Briefly, pickleback –just so you know what it is and why I skipped it– is a shot of whiskey followed by a shot of pickle juice as a chaser. Not appealing.

Anyway, remember the week we were supposed to drink Spanish Cidre and I ended up with the horrible, pathetic domestic alternative? Well, a fellow blogger kindly offered to help me out. My friend Javier offered to locate and ship a Spanish Cidre to me, and he totally came through. Not just with cidre but with some bonus swag as well:

And yes, my kitchen has a TV facing the bar. The giant inflatable bottle of beer will go out to the pool next summer. And, uh, ignore the mess…

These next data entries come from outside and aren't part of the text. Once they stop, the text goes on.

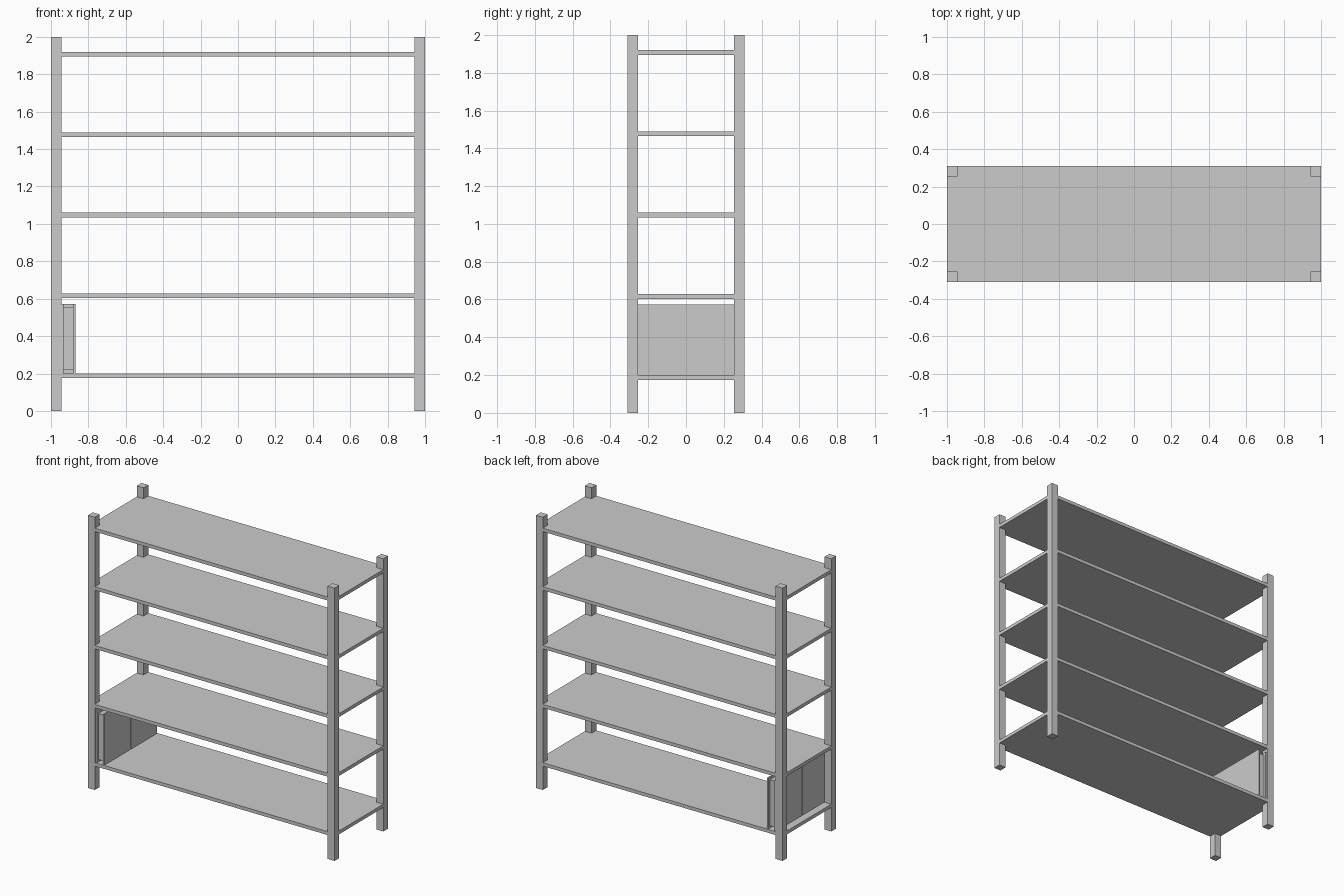
import bpy, bmesh

if "Cube" in bpy.data.objects:
    bpy.data.objects.remove(bpy.data.objects["Cube"])

HX, HY, P = 1.0, 0.31, 0.055   # half length, half depth, post width


def box(name, x0, x1, y0, y1, z0, z1):
    bm = bmesh.new()
    bmesh.ops.create_cube(bm, size=1)
    for v in bm.verts:
        v.co.x = x0 if v.co.x < 0 else x1
        v.co.y = y0 if v.co.y < 0 else y1
        v.co.z = z0 if v.co.z < 0 else z1
    return finish(name, bm)


def finish(name, bm):
    bmesh.ops.recalc_face_normals(bm, faces=bm.faces)
    me = bpy.data.meshes.new(name)
    bm.to_mesh(me)
    bm.free()
    ob = bpy.data.objects.new(name, me)
    bpy.context.collection.objects.link(ob)
    return ob


def shelf(name, z0, z1):
    # plate with its corners notched around the posts
    a, b = HX - P, HY - P
    pts = [(-a, -HY), (a, -HY), (a, -b), (HX, -b), (HX, b), (a, b),
           (a, HY), (-a, HY), (-a, b), (-HX, b), (-HX, -b), (-a, -b)]
    bm = bmesh.new()
    face = bm.faces.new([bm.verts.new((x, y, z0)) for x, y in pts])
    ext = bmesh.ops.extrude_face_region(bm, geom=[face], use_keep_orig=True)
    for v in ext["geom"]:
        if isinstance(v, bmesh.types.BMVert):
            v.co.z = z1
    return finish(name, bm)


# corner posts
for sx, nx in ((-1, "left"), (1, "right")):
    for sy, ny in ((-1, "front"), (1, "back")):
        xs = sorted((sx * HX, sx * (HX - P)))
        ys = sorted((sy * HY, sy * (HY - P)))
        box(f"{ny}_{nx}_post", *xs, *ys, 0, 2)

# shelves
for i, top in enumerate((0.2, 0.628, 1.06, 1.49, 1.92)):
    shelf(f"shelf_{i + 1}", top - 0.025, top)

# two books standing spine to spine on the lowest shelf
X0, X1, Z0, Z1, T, END = -0.943, -0.87, 0.2, 0.573, 0.011, 0.305
for s, n in ((-1, "front"), (1, "back")):
    def ys(a, b):
        return sorted((s * a, s * b))
    box(f"{n}_book_left_cover", X0, X0 + T, *ys(0.001, END), Z0, Z1)
    box(f"{n}_book_right_cover", X1 - T, X1, *ys(0.001, END), Z0, Z1)
    box(f"{n}_book_spine", X0 + T, X1 - T, *ys(0.001, 0.012), Z0, Z1)
    box(f"{n}_book_pages", X0 + T, X1 - T, *ys(0.012, END - 0.018),
        Z0 + 0.018, Z1 - 0.018)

The large bottle in the center is the star of the show, Gurutzeta Cidre from the Basque region of Spain. 

And oh, what a difference from the sickly sweet American imposter. This wasn’t sweet, was slightly tart, but still had a nice apple flavor and it had a ‘tiny bubble’ kind of carbonation, if that makes sense. Lovely, indeed. And in the weeks since cider was the adventure, I’ve done some research and discovered that making hard cider isn’t that much different from home brewing beer which brings me to chapter two of this post.

Last Friday, my girlfriend Cathy acquired six gallons of freshly pressed cider from a local orchard for each of us to convert to an alcoholic version.

I decided to make a traditional hard cider with hints of ginger, cinnamon, and allspice. I added 3 pounds of brown sugar to up the alcohol content. I realize that sounds like the cider will be sweet but that’s not the case. All that sugar will be converted to alcohol by the yeast as it ferments. When it’s finished, the cider should be rather dry and have an ABV of about 9% which is more than twice that of a standard beer. The fresh cider is warmed to about 80-90° F, the sugar and spices stirred in to dissolve, then transferred to the fermenting bucket before adding the yeast.

Cathy added honey and sour cherry concentrate to her batch, for a completely different flavor profile. Sounds amazing, right?  We’ll trade samples when it’s ready. Here’s the bad news – it probably won’t be finished for six months!

I’m going off the map again next week, too. But I haven’t a clue where I will end up! I wonder if Lula tried the pickle back…

The sketch in the header image is my own.